Contact: Michael Duwe, (231) 326-5134, ext. 113

The National Park Service (NPS) has begun the process of planning a restoration project and associated Environmental Assessment (EA) for the former Waterwheel and Casey’s Corner canoe livery sites, located along the Platte River, in Sleeping Bear Dunes National Lakeshore. The sites are located upstream of the intersection of the Platte River and highway M-22, along both banks, for a distance of approximately 300 feet. The National Lakeshore contains only 4 streams throughout the 72,000 acre park, and these streams are important to the wildlife and visitors that utilize them.
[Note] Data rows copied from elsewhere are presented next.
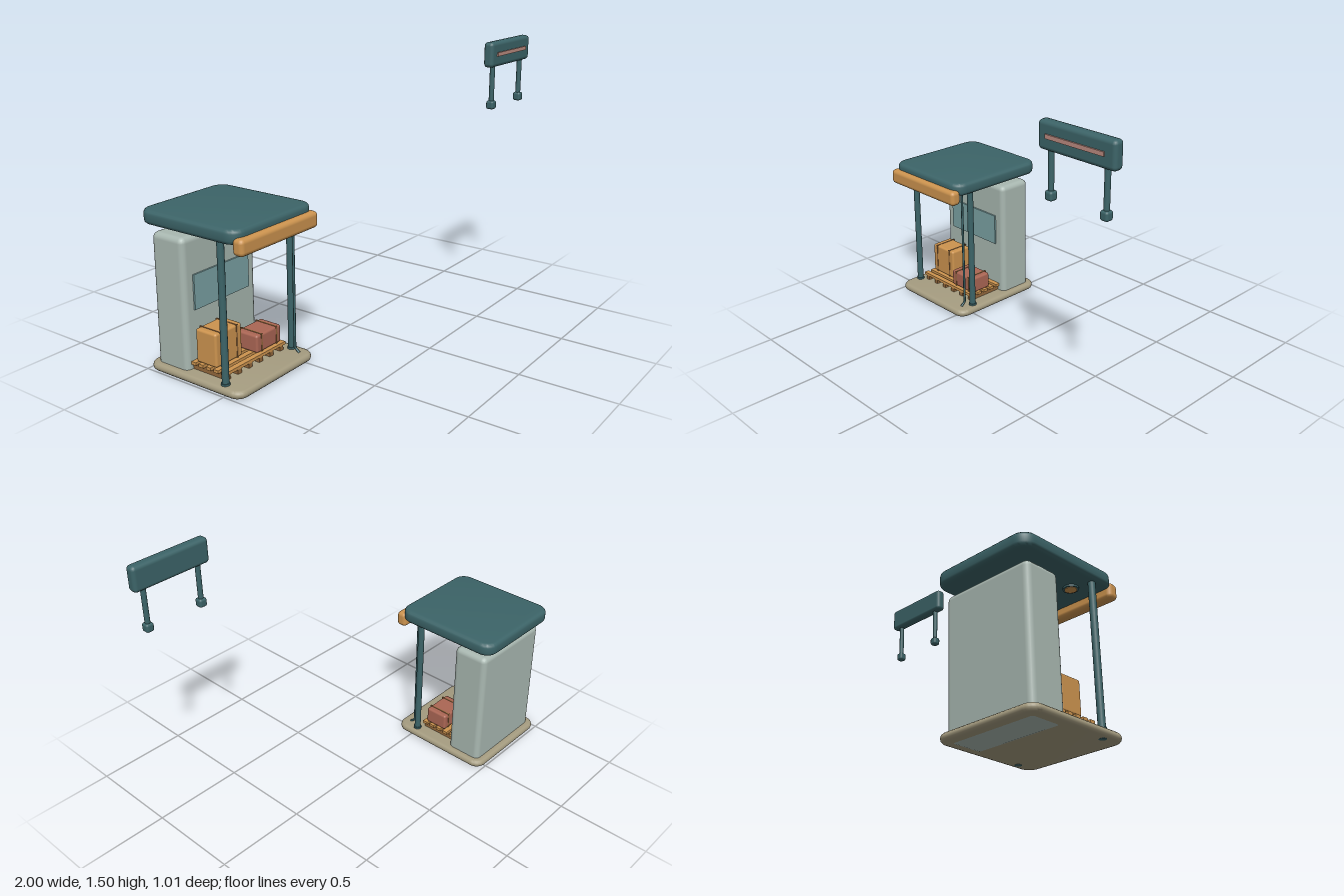
import * as THREE from 'three';
import { toCreasedNormals } from 'three/addons/utils/BufferGeometryUtils.js';
import { RoundedBoxGeometry } from 'three/addons/geometries/RoundedBoxGeometry.js';

function mat(name, color) {
  const m = new THREE.MeshStandardMaterial({ color });
  m.name = name;
  return m;
}

export function createModel() {
  const teal = mat('teal', 0x3c6468);
  const stone = mat('stone', 0xa59c80);
  const grey = mat('pale grey', 0xa9b8b1);
  const glass = mat('glass', 0x7ba2a4);
  const amber = mat('amber', 0xcd944f);
  const wood = mat('wood', 0x94683c);
  const red = mat('brick red', 0xab6654);
  const pink = mat('dusty pink', 0xbb8b80);

  const model = new THREE.Group();
  model.name = 'kioskAndSign';
  const group = (name) => {
    const g = new THREE.Group();
    g.name = name;
    model.add(g);
    return g;
  };
  const add = (parent, name, geometry, material, x = 0, y = 0, z = 0) => {
    const m = new THREE.Mesh(geometry, material);
    m.name = name;
    m.position.set(x, y, z);
    parent.add(m);
    return m;
  };
  // Box given by its limits, with rounded edges when r > 0
  const box = (parent, name, material, [x0, x1], [y0, y1], [z0, z1], r = 0) => {
    const s = [x1 - x0, y1 - y0, z1 - z0];
    const g = r ? new RoundedBoxGeometry(...s, 2, r) : new THREE.BoxGeometry(...s);
    return add(parent, name, g, material, (x0 + x1) / 2, (y0 + y1) / 2, (z0 + z1) / 2);
  };
  // Flat slab with round plan corners and bevelled rims
  const slab = (parent, name, material, [x0, x1], [y0, y1], [z0, z1], corner, bevel) => {
    const w = (x1 - x0) / 2 - bevel, d = (z1 - z0) / 2 - bevel, c = corner - bevel;
    const s = new THREE.Shape();
    s.moveTo(-w + c, -d);
    s.absarc(w - c, -d + c, c, -Math.PI / 2, 0);
    s.absarc(w - c, d - c, c, 0, Math.PI / 2);
    s.absarc(-w + c, d - c, c, Math.PI / 2, Math.PI);
    s.absarc(-w + c, -d + c, c, Math.PI, Math.PI * 1.5);
    let g = new THREE.ExtrudeGeometry(s, {
      depth: y1 - y0 - 2 * bevel, bevelThickness: bevel, bevelSize: bevel, bevelSegments: 3, curveSegments: 6,
    });
    g.translate(0, 0, bevel);
    g.rotateX(-Math.PI / 2);
    g = toCreasedNormals(g, 0.6);
    return add(parent, name, g, material, (x0 + x1) / 2, y0, (z0 + z1) / 2);
  };
  const rod = (parent, name, material, r, x, [y0, y1], z, sides = 16) =>
    add(parent, name, new THREE.CylinderGeometry(r, r, y1 - y0, sides), material, x, (y0 + y1) / 2, z);

  // Shelter: floor, roof, front fascia
  const kiosk = group('kiosk');
  slab(kiosk, 'floor', stone, [-1, -0.435], [0.002, 0.042], [-0.495, 0.1], 0.06, 0.018);
  slab(kiosk, 'roof', teal, [-1, -0.435], [0.747, 0.818], [-0.505, 0.105], 0.07, 0.02);
  box(kiosk, 'fascia', amber, [-0.99, -0.444], [0.7, 0.783], [0.073, 0.135], 0.022);

  // Front posts with small collars
  for (const x of [-0.96, -0.477]) {
    rod(kiosk, 'post', teal, 0.0175, x, [0.001, 0.76], -0.02);
    rod(kiosk, 'postCollar', teal, 0.022, x, [0.04, 0.052], -0.02);
  }

  // Rain pipe with a kicked-out foot
  const path = new THREE.CurvePath();
  const pts = [[0.76, 0.02], [0.065, 0.02], [0.043, 0.047]].map(([y, z]) => new THREE.Vector3(-0.5, y, z));
  path.add(new THREE.LineCurve3(pts[0], pts[1]));
  path.add(new THREE.LineCurve3(pts[1], pts[2]));
  add(kiosk, 'rainPipe', new THREE.TubeGeometry(path, 40, 0.0065, 8), teal);

  // Ceiling lamps
  for (const x of [-0.865, -0.57]) {
    rod(kiosk, 'lampHousing', teal, 0.037, x, [0.738, 0.75], -0.052, 20);
    rod(kiosk, 'lampLens', amber, 0.029, x, [0.735, 0.739], -0.052, 20);
  }

  // Rear cabinet with a glazed panel
  box(kiosk, 'cabinet', grey, [-0.967, -0.468], [0, 0.705], [-0.46, -0.257], 0.03);
  box(kiosk, 'window', glass, [-0.907, -0.528], [0.338, 0.515], [-0.2575, -0.248]);

  // Pallet: slats across, runners front to back
  const pallet = group('pallet');
  for (let i = 0; i < 5; i++) {
    const z = -0.038 - i * 0.048;
    box(pallet, 'slat', amber, [-0.94, -0.505], [0.068, 0.084], [z - 0.03, z]);
  }
  for (let i = 0; i < 6; i++) {
    const x = -0.915 + i * 0.077;
    box(pallet, 'runner', wood, [x - 0.013, x + 0.013], [0.042, 0.069], [-0.258, -0.042]);
  }

  // Strapped parcels
  const parcel = (name, material, xs, ys, zs) => {
    const g = group(name);
    box(g, 'carton', material, xs, ys, zs, 0.012);
    const mid = (xs[0] + xs[1]) / 2, e = 0.002;
    for (const x of [mid - 0.055, mid + 0.055]) {
      box(g, 'strap', wood, [x - 0.004, x + 0.004], [ys[0] + e, ys[1] + e], [zs[0] - e, zs[1] + e]);
    }
  };
  parcel('tallParcel', amber, [-0.928, -0.747], [0.084, 0.256], [-0.235, -0.105]);
  parcel('lowParcel', red, [-0.697, -0.516], [0.084, 0.176], [-0.187, -0.055]);

  // Raised sign on two legs
  const sign = group('sign');
  box(sign, 'signBoard', teal, [0.567, 1], [1.365, 1.497], [0.442, 0.498], 0.02);
  box(sign, 'signStripe', pink, [0.617, 0.943], [1.422, 1.442], [0.497, 0.505]);
  for (const x of [0.625, 0.94]) {
    rod(sign, 'signLeg', teal, 0.0135, x, [1.16, 1.38], 0.47);
    box(sign, 'signFoot', teal, [x - 0.022, x + 0.022], [1.14, 1.186], [0.448, 0.492], 0.012);
  }
  return model;
}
The purpose of this project/EA is to explore the various ways in which the NPS might stabilize and restore the form and function of the Platte River channel adjacent to these disturbed sites. 

The project site was formerly the location of two canoe liveries that were removed several years ago, but their development impacts on the Platte River were never addressed.  The riverbanks were lined with wood and concrete and then filled with soil, which is now falling into the river as sections continue to fail and cause subsequent bank erosion.  In addition, a steel sheet pile wall was placed into the south river bank at the Casey’s Corner site in the early 1990s. This was part of a system to prevent hydrocarbons from entering the Platte River through groundwater migration during a contamination clean-up, caused by nearby underground fuel storage tanks.  The steel sheet and riverbank were covered with six-inch diameter cobbles.  The contamination at Casey’s was cleaned up and the steel sheet and cobbles are no longer needed for their intended purpose. These features prevent the formation of natural channel banks and vegetation.  The failing walls not only pose a visitor safety hazard, but also a resource hazard, as the material being added to the river degrades the habitat and visitor use qualities.    
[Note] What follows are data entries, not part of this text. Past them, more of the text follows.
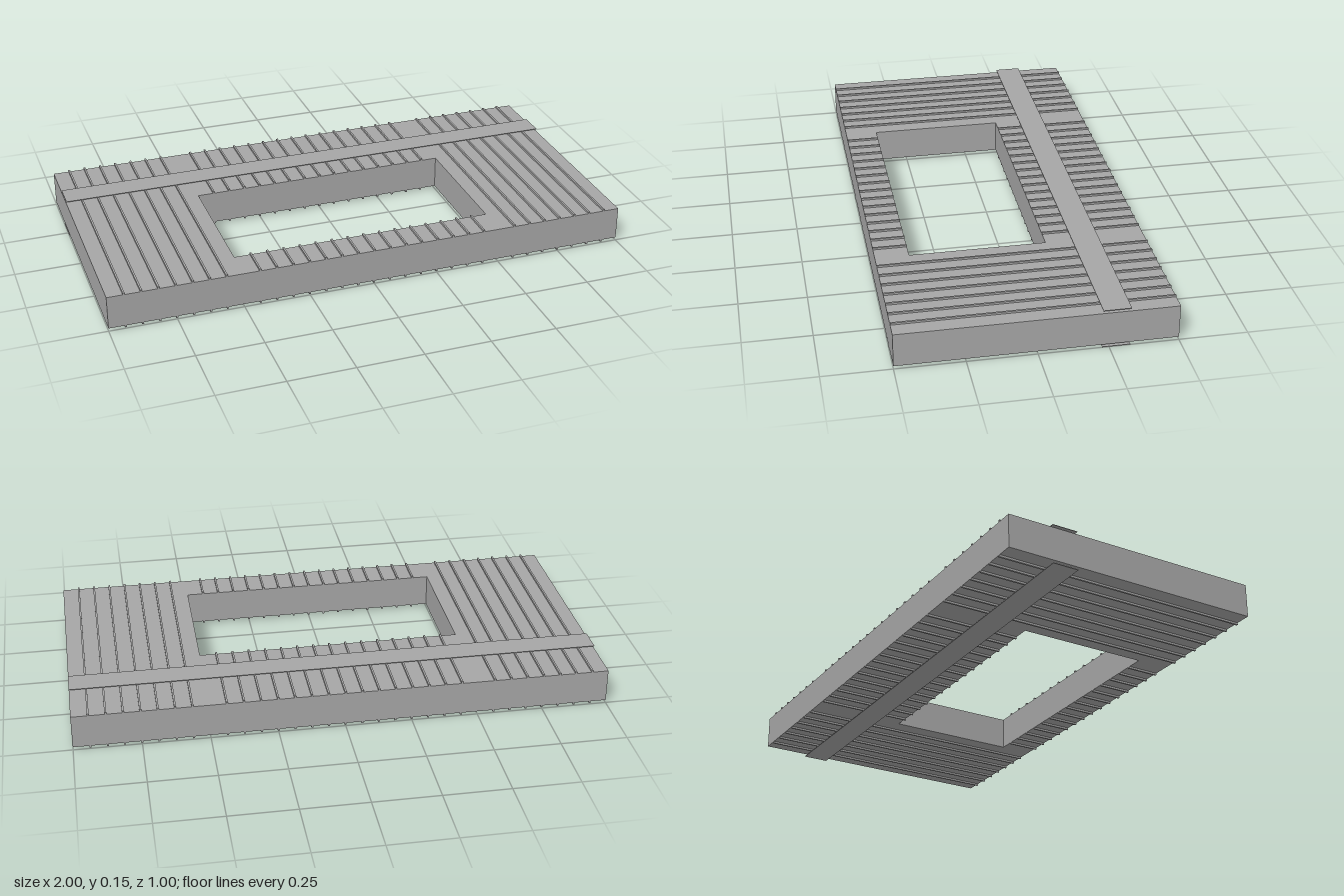
import * as THREE from 'three';

export function createModel() {
  const model = new THREE.Group();
  const stone = new THREE.MeshStandardMaterial({ color: 0xa6a6a6 });
  stone.name = 'plain grey';

  const midY = 0.075;
  const halfSlab = 0.0635;
  const ribHeight = 0.0075;
  const ribWidth = 0.007;
  const hole = { x: 0.5, back: -0.13, front: 0.375 };

  // Slab with a rectangular opening, extruded upwards (shape y becomes -z)
  const outline = new THREE.Shape();
  outline.moveTo(-1, -0.5).lineTo(1, -0.5).lineTo(1, 0.5).lineTo(-1, 0.5).closePath();
  const opening = new THREE.Path();
  opening.moveTo(-hole.x, -hole.front).lineTo(-hole.x, -hole.back)
    .lineTo(hole.x, -hole.back).lineTo(hole.x, -hole.front).closePath();
  outline.holes.push(opening);
  const slabGeometry = new THREE.ExtrudeGeometry(outline, { depth: halfSlab * 2, bevelEnabled: false });
  slabGeometry.rotateX(-Math.PI / 2);
  const slab = new THREE.Mesh(slabGeometry, stone);
  slab.name = 'slab';
  slab.position.y = midY - halfSlab;
  model.add(slab);

  // Box spanning two depths
  function addBar(parent, name, x, y, width, height, back, front) {
    const bar = new THREE.Mesh(new THREE.BoxGeometry(width, height, front - back), stone);
    bar.name = name;
    bar.position.set(x, y, (back + front) / 2);
    parent.add(bar);
  }

  // Ribs and one cross strip on both the upper and lower faces
  for (const side of [1, -1]) {
    const face = new THREE.Group();
    face.name = side > 0 ? 'upperFace' : 'lowerFace';
    const ribY = midY + side * (halfSlab + ribHeight / 2);
    for (let i = -15; i <= 15; i++) {
      if (Math.abs(i) === 8) continue; // the opening's edges carry no rib
      const x = i / 16;
      if (Math.abs(x) > hole.x) {
        addBar(face, 'longRib', x, ribY, ribWidth, ribHeight, -0.5, 0.5);
      } else {
        addBar(face, 'backRib', x, ribY, ribWidth, ribHeight, -0.5, hole.back);
        addBar(face, 'frontRib', x, ribY, ribWidth, ribHeight, hole.front, 0.5);
      }
    }
    // Thin strip lying over the ribs
    addBar(face, 'crossStrip', 0, midY + side * 0.074, 2, 0.002, -0.326, -0.226);
    model.add(face);
  }

  return model;
}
The project/EA process is just beginning, and we welcome your ideas on the future of this restoration project. We need your ideas on what impacts and issues we should consider as we plan the restoration. We request that you provide your comments to us by November 30, 2006. (This is a 30-day extension.) The comments you submit during this “scoping” phase of planning will be incorporated into a range of alternatives and impact analyses in the EA. The EA will then be made available for further public review and comment, scheduled for release this winter, and we will again solicit your input. Comments may be submitted by clicking here or they can be mailed to the Lakeshore at the above address.

Download this letter in pdf format.
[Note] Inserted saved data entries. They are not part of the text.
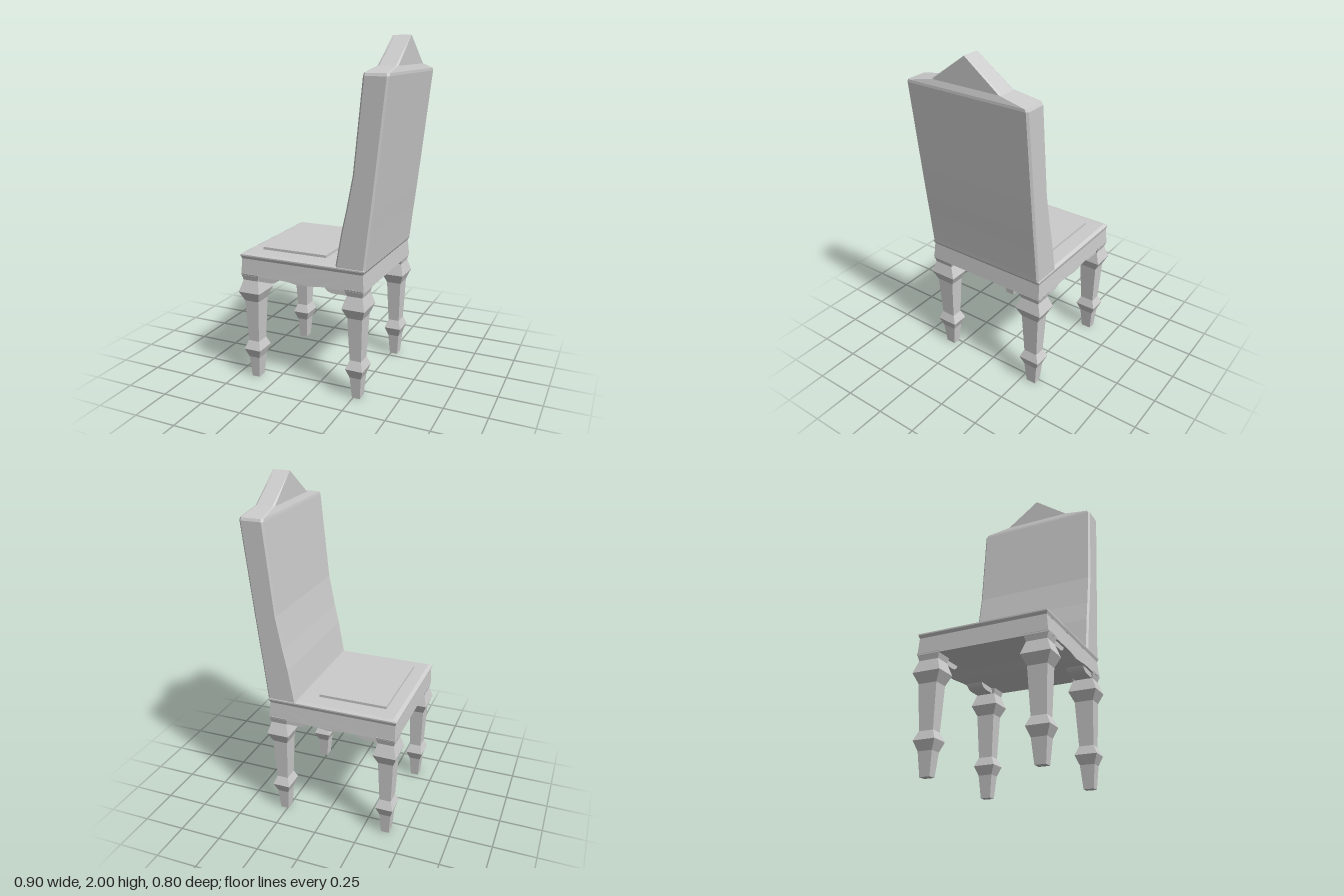
import * as THREE from 'three';

const material = new THREE.MeshStandardMaterial({ color: 0xcccccc, flatShading: true });

// Skin a stack of equal-length rings (bottom to top) and cap both ends.
function loft(rings) {
  const n = rings[0].length;
  const index = [];
  for (let r = 0; r < rings.length - 1; r++) {
    for (let i = 0; i < n; i++) {
      const a = r * n + i, b = r * n + (i + 1) % n;
      index.push(a, a + n, b, b, a + n, b + n);
    }
  }
  const top = (rings.length - 1) * n;
  for (let i = 1; i < n - 1; i++) {
    index.push(0, i, i + 1, top, top + i + 1, top + i);
  }
  const geometry = new THREE.BufferGeometry();
  geometry.setAttribute('position', new THREE.Float32BufferAttribute(rings.flat(2), 3));
  geometry.setIndex(index);
  const flat = geometry.toNonIndexed();
  flat.computeVertexNormals();
  return flat;
}

// Horizontal rectangle with chamfered corners, from x0 to x1 and z = +-w.
function ring(y, x0, x1, w, c = 0.001) {
  const d = Math.min(c, w * 0.4);
  return [
    [x0 + c, y, -w], [x1 - c, y, -w], [x1, y, -w + d], [x1, y, w - d],
    [x1 - c, y, w], [x0 + c, y, w], [x0, y, w - d], [x0, y, -w + d],
  ];
}

export function createModel() {
  const chair = new THREE.Group();
  chair.name = 'chair';
  const add = (name, geometry, x = 0, y = 0, z = 0) => {
    const mesh = new THREE.Mesh(geometry, material);
    mesh.name = name;
    mesh.position.set(x, y, z);
    chair.add(mesh);
    return mesh;
  };

  // Square turned legs: [height, half width], a little deeper in z than in x
  const legProfile = [
    [0, 0.024], [0.13, 0.034], [0.185, 0.052], [0.235, 0.034], [0.36, 0.039],
    [0.49, 0.044], [0.55, 0.067], [0.62, 0.047], [0.66, 0.056],
  ];
  const leg = loft(legProfile.map(([y, r]) => [
    [-r, y, -r * 1.25], [r, y, -r * 1.25], [r, y, r * 1.25], [-r, y, r * 1.25],
  ]));

  // Corner bracket under the apron, curling up towards the middle of the seat
  const bracketShape = new THREE.Shape();
  bracketShape.moveTo(-0.045, 0.62);
  bracketShape.lineTo(0.135, 0.62);
  bracketShape.quadraticCurveTo(0.175, 0.625, 0.185, 0.66);
  bracketShape.lineTo(-0.055, 0.66);
  const bracket = new THREE.ExtrudeGeometry(bracketShape, { depth: 0.1, bevelEnabled: false, curveSegments: 4 });
  bracket.translate(0, 0, -0.05);

  for (const side of [1, -1]) {
    const end = side > 0 ? 'left' : 'right';
    add(end + 'FrontLeg', leg, -0.384, 0, side * 0.317);
    add(end + 'BackLeg', leg, 0.268, 0, side * 0.317);
    add(end + 'FrontBracket', bracket, -0.384, 0, side * 0.322);
    add(end + 'BackBracket', bracket, 0.268, 0, side * 0.322).rotation.y = Math.PI;
  }

  // Apron with a wavy underside, flaring slightly towards the bottom
  const apronShape = new THREE.Shape();
  apronShape.moveTo(-0.44, 0.65);
  for (const [x, y] of [
    [-0.19, 0.652], [-0.14, 0.65], [-0.09, 0.642], [-0.055, 0.638], [-0.02, 0.642],
    [0.03, 0.647], [0.08, 0.652], [0.325, 0.65], [0.315, 0.755], [-0.435, 0.755],
  ]) apronShape.lineTo(x, y);
  const apron = new THREE.ExtrudeGeometry(apronShape, { depth: 0.77, bevelEnabled: false });
  apron.translate(0, 0, -0.385);
  const p = apron.attributes.position;
  for (let i = 0; i < p.count; i++) {
    if (p.getY(i) > 0.7) p.setZ(i, p.getZ(i) * 0.98);
  }
  apron.computeVertexNormals();
  add('apron', apron);

  // Seat board with bevelled rim, and the thin raised panel on it
  add('seat', loft([
    ring(0.75, -0.435, 0.315, 0.378), ring(0.767, -0.443, 0.325, 0.384),
    ring(0.775, -0.443, 0.325, 0.384), ring(0.785, -0.422, 0.31, 0.366),
  ]));
  add('seatPanel', new THREE.BoxGeometry(0.403, 0.02, 0.554), -0.149, 0.79, 0);

  // Raked backrest rising to a pointed crest: [y, front x, back x, half width]
  add('backrest', loft([
    [0.752, 0.162, 0.317, 0.376], [0.77, 0.15, 0.328, 0.381], [0.8, 0.156, 0.331, 0.381],
    [0.98, 0.188, 0.352, 0.381], [1.1, 0.215, 0.367, 0.381], [1.29, 0.252, 0.389, 0.382],
    [1.55, 0.279, 0.418, 0.383], [1.8, 0.305, 0.446, 0.384], [1.815, 0.308, 0.445, 0.377],
    [1.845, 0.32, 0.434, 0.22], [2.0, 0.326, 0.431, 0.001],
  ].map(([y, x0, x1, w]) => ring(y, x0, x1, w, 0.011))));

  return chair;
}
Did You Know?

Port Oneida Rural Historic District

The Port Oneida Rural Historical District is a 3000 acre farming area preserved as it was in the early 1900's. This area was farmed for over 100 years and is now part of the Sleeping Bear Dunes National Lakeshore More...